Buses will take you to Xiaguan （下关）which is the more touristy, developed region along Erhai Lake. You can opt to go to Shimenguan from there or base your operations out of Dali Old Town （大理古城）about 15 minutes north. The Old Town while having its touristy elements, feels less like the bizarre overdevelopment that is pervasive in larger Chinese cities.
Whichever location you choose, you will have to hire a van to get you to the north end of Erhai. Usually, you can call a bus/van company and arrange for a driver to pick you up wherever you are staying. It will help to have a friend proficient in Chinese in order to negotiate.
The driver should take you north to the town of Shuanglang. Some of the roads will get bumpy as you pass through some of the rapid development areas along the side of the lake. You will know that you have arrived when you enter a small, quaint Chinese village that is ringed to the north by a long-distance train track and, behind that, a massive bridge that is currently under construction as part of a super highway system being built around Erhai. Once you arrive, head into the village, heading north.
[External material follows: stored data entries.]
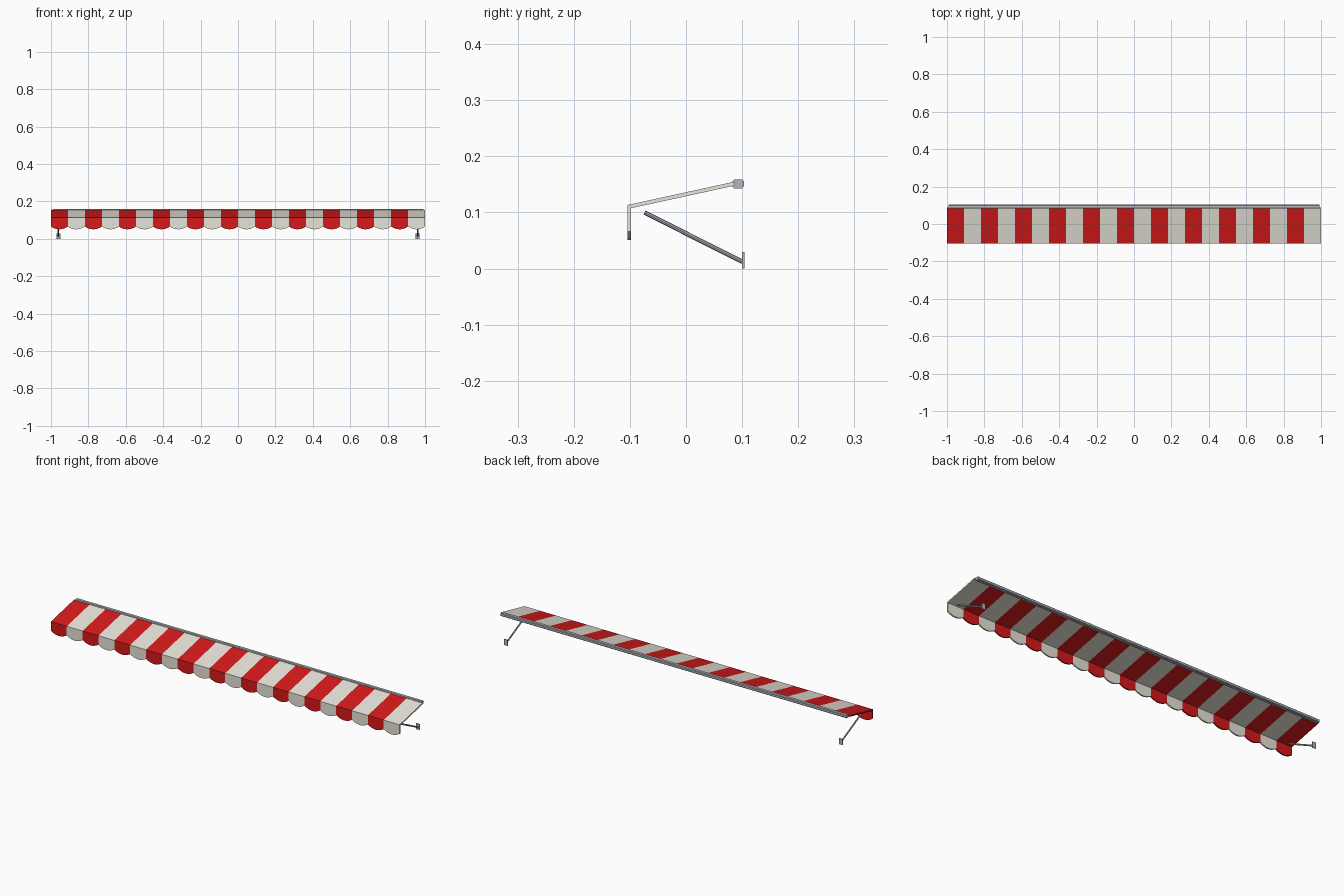
import bpy, bmesh
from mathutils import Vector

if "Cube" in bpy.data.objects:
    bpy.data.objects.remove(bpy.data.objects["Cube"])


def material(name, rgb):
    m = bpy.data.materials.new(name)
    m.use_nodes = True
    m.diffuse_color = (*rgb, 1)
    m.node_tree.nodes["Principled BSDF"].inputs["Base Color"].default_value = (*rgb, 1)
    return m


red = material("red cloth", (0.67, 0.010, 0.011))
cream = material("cream cloth", (0.80, 0.78, 0.69))
metal = material("grey metal", (0.45, 0.47, 0.50))


def finish(name, bm, *mats):
    mesh = bpy.data.meshes.new(name)
    bmesh.ops.recalc_face_normals(bm, faces=bm.faces)
    bm.to_mesh(mesh)
    bm.free()
    ob = bpy.data.objects.new(name, mesh)
    bpy.context.collection.objects.link(ob)
    for m in mats:
        mesh.materials.append(m)
    return ob


def box(name, size, centre, bevel=0):
    bm = bmesh.new()
    bmesh.ops.create_cube(bm, size=1)
    bmesh.ops.scale(bm, vec=size, verts=bm.verts)
    if bevel:
        # chamfer only the long edges
        edges = [e for e in bm.edges if abs(e.verts[0].co.x - e.verts[1].co.x) > size[0] / 2]
        bmesh.ops.bevel(bm, geom=edges, offset=bevel, segments=1, affect='EDGES')
    finish(name, bm, metal).location = centre


def rod(name, start, end, radius):
    a, b = Vector(start), Vector(end)
    bm = bmesh.new()
    bmesh.ops.create_cone(bm, cap_ends=True, segments=8, radius1=radius,
                          radius2=radius, depth=(b - a).length)
    ob = finish(name, bm, metal)
    ob.location = (a + b) / 2
    ob.rotation_euler = (b - a).to_track_quat('Z', 'Y').to_euler()


# Striped cloth: sloping canopy folding into a scalloped valance
STRIPES, STEPS = 22, 10
bm = bmesh.new()
columns = []
for i in range(STRIPES * STEPS + 1):
    x = -1 + 2 * i / (STRIPES * STEPS)
    t = 2 * (i % STEPS) / STEPS - 1
    hem = 0.051 + 0.015 * t * t
    columns.append([bm.verts.new(p) for p in
                    ((x, 0.087, 0.1515), (x, -0.1012, 0.1105), (x, -0.1012, hem))])
for i, (a, b) in enumerate(zip(columns, columns[1:])):
    for row in range(2):
        face = bm.faces.new((a[row], a[row + 1], b[row + 1], b[row]))
        face.material_index = (i // STEPS) % 2
cloth = finish("striped_canopy", bm, red, cream)
solid = cloth.modifiers.new("Thickness", 'SOLIDIFY')
solid.thickness = 0.007
solid.offset = 0
solid.use_even_offset = True

# Rear rail
box("rear_rail", (1.984, 0.020, 0.016), (0, 0.093, 0.151), 0.003)

# Support arms and their wall plates
for side, x in (("right", -0.96), ("left", 0.96)):
    rod(side + "_support_arm", (x, -0.074, 0.100), (x, 0.101, 0.012), 0.004)
    box(side + "_wall_plate", (0.020, 0.004, 0.030), (x, 0.102, 0.015))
You will pass through a small open-air market and a few convenient stores that sell some basic provisions that you can bring up to the crag (things likr instant noodles, water, etc.)
Once behind the town, you should be able to see the cliffs. Pass underneath the massive pylons of the super highway and head for the cornfields that blanket the mountain uphill towards the cliffs themselves. Remember, Hardcore is the cliffband on the right if you are looking uphill.
From there, you need to locate one of the many farmers’ paths that run through the fields. Though there are paths that people like Dane know by heart, nothing there is marked, so more likely than not, you will have to intuit your way towards the cliff by following the paths. Follow the farmers’ paths uphill (be careful! The path drops off steeply downhill once you get closer to the crag!).
Once you arrive at the cliffband, there is a broad ledge that varies from the size of small sidewalk to the width of a small road (better for camping). Some of the best camping is farther left down the cliff (if you are facing the cliff) underneath some huge, rounded overhangs.